### Work task
The lines to copy from the data below are those that hold the string "mesh".

——————

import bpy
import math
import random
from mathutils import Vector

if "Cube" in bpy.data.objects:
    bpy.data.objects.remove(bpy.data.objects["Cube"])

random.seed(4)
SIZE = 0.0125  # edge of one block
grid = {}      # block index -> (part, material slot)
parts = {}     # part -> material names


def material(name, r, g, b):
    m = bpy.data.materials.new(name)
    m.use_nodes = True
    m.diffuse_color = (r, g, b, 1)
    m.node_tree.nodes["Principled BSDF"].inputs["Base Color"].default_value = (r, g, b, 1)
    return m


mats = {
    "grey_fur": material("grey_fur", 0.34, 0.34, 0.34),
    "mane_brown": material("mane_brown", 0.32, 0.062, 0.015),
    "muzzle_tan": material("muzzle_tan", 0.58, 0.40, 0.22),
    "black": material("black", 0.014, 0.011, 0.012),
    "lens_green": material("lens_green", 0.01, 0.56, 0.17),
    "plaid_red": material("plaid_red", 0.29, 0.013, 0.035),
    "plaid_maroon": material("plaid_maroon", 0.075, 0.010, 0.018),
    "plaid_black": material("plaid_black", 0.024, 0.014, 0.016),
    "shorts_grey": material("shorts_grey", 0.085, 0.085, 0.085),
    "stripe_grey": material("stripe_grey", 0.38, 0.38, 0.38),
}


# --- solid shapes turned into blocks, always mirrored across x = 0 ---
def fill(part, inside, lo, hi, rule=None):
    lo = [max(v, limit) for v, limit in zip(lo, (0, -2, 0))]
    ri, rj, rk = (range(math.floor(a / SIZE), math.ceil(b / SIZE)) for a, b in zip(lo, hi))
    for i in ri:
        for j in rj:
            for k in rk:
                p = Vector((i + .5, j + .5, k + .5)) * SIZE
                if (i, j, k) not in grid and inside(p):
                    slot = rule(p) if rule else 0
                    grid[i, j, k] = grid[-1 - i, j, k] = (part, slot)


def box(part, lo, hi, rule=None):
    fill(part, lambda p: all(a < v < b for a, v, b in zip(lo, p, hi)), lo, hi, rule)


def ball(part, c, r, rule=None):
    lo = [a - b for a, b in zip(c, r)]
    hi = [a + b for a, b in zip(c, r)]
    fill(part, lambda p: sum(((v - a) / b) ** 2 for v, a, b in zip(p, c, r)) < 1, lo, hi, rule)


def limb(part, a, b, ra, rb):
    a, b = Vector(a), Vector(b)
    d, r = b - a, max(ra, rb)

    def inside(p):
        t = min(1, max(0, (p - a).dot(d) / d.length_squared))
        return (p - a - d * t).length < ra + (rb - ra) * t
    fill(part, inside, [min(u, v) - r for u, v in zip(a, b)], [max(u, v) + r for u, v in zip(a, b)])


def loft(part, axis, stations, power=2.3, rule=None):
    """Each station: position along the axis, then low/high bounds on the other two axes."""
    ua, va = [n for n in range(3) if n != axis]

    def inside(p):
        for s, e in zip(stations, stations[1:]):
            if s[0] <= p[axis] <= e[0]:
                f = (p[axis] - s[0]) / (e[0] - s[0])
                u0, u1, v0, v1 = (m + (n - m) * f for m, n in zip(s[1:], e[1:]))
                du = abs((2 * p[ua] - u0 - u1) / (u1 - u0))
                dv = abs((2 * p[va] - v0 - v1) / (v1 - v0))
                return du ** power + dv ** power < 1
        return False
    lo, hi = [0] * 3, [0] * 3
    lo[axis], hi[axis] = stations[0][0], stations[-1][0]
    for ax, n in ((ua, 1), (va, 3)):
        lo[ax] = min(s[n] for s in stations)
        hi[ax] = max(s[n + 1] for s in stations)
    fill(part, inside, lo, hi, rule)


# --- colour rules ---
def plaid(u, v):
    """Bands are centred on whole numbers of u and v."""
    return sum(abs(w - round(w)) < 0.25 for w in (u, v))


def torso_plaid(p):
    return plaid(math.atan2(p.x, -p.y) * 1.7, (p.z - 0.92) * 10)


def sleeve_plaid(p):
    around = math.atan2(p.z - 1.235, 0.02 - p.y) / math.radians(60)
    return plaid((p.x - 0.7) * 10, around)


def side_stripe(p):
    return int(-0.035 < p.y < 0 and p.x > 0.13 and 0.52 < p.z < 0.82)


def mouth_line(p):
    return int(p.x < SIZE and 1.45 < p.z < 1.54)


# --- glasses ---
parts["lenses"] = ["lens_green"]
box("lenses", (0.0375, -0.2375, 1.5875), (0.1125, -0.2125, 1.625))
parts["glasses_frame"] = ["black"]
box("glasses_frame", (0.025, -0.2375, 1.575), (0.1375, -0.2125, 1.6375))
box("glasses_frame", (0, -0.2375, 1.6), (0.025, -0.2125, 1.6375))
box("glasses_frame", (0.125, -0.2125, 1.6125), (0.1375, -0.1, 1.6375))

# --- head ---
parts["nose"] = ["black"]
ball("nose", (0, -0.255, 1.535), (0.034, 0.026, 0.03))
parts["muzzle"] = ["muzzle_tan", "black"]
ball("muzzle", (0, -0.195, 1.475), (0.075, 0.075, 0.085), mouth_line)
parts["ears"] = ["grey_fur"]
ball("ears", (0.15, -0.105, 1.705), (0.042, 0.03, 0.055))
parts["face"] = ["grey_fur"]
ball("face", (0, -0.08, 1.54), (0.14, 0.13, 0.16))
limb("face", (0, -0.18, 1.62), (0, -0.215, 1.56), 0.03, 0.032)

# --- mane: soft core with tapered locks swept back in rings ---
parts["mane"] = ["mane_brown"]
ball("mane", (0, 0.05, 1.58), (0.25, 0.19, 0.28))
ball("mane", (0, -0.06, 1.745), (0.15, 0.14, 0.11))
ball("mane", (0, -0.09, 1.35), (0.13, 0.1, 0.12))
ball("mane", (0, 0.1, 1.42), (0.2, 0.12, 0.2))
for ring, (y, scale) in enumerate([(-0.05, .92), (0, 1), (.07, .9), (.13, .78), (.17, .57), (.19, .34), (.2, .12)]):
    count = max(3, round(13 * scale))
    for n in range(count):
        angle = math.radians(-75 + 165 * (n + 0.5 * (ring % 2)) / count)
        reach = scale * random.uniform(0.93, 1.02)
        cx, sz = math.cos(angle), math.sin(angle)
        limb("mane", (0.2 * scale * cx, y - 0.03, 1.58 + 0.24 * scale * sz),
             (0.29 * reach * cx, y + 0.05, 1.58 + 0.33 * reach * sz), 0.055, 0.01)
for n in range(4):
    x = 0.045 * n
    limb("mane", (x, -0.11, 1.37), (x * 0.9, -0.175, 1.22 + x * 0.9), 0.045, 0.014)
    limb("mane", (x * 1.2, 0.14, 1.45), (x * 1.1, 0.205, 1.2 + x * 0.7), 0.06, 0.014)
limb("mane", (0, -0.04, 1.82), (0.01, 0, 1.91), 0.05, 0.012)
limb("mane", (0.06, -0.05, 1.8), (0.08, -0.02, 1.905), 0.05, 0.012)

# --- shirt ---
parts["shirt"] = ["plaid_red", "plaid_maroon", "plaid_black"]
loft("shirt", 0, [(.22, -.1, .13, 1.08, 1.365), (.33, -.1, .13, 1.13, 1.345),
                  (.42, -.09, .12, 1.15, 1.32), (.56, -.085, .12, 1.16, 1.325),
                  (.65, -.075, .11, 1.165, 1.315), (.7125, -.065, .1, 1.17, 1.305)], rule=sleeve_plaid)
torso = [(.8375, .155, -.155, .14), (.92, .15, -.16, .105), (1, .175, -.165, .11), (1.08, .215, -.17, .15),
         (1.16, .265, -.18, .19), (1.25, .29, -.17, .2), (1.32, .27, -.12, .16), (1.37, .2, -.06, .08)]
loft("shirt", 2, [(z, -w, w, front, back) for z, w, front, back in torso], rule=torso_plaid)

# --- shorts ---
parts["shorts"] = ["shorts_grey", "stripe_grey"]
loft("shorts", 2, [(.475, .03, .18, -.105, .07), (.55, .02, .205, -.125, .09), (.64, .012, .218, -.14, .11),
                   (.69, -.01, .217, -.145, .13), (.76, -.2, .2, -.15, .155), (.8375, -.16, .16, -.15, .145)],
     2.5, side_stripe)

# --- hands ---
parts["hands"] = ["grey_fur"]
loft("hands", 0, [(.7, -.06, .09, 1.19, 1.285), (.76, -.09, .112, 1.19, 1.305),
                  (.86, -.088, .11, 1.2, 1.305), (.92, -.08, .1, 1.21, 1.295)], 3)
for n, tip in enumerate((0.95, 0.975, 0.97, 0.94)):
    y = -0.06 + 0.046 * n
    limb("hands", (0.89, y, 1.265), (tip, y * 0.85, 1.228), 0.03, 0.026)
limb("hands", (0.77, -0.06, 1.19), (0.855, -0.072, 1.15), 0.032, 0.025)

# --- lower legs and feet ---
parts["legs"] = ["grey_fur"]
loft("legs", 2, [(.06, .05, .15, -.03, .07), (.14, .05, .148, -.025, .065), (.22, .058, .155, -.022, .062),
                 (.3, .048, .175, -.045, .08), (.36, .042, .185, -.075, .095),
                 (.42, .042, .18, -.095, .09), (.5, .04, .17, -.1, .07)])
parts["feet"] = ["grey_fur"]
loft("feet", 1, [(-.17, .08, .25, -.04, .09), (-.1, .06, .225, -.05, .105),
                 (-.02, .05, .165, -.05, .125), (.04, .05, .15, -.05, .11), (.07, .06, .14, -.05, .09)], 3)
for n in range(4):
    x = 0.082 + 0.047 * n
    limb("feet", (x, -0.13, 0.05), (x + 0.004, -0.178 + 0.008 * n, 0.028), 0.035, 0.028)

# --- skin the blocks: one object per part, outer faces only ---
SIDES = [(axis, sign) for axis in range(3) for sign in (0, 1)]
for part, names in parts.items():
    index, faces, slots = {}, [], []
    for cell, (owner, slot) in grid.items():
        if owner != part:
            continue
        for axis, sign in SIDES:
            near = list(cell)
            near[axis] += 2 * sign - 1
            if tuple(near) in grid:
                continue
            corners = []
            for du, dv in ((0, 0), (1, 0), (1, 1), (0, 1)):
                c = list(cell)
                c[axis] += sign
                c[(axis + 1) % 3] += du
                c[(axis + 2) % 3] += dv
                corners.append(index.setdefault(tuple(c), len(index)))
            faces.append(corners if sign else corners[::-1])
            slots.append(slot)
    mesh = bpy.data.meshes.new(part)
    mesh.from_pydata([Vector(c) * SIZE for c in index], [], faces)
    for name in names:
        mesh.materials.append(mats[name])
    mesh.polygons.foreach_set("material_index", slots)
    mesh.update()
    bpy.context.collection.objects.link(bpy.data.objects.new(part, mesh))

——————

### Your solution
    mesh = bpy.data.meshes.new(part)
    mesh.from_pydata([Vector(c) * SIZE for c in index], [], faces)
        mesh.materials.append(mats[name])
    mesh.polygons.foreach_set("material_index", slots)
    mesh.update()
    bpy.context.collection.objects.link(bpy.data.objects.new(part, mesh))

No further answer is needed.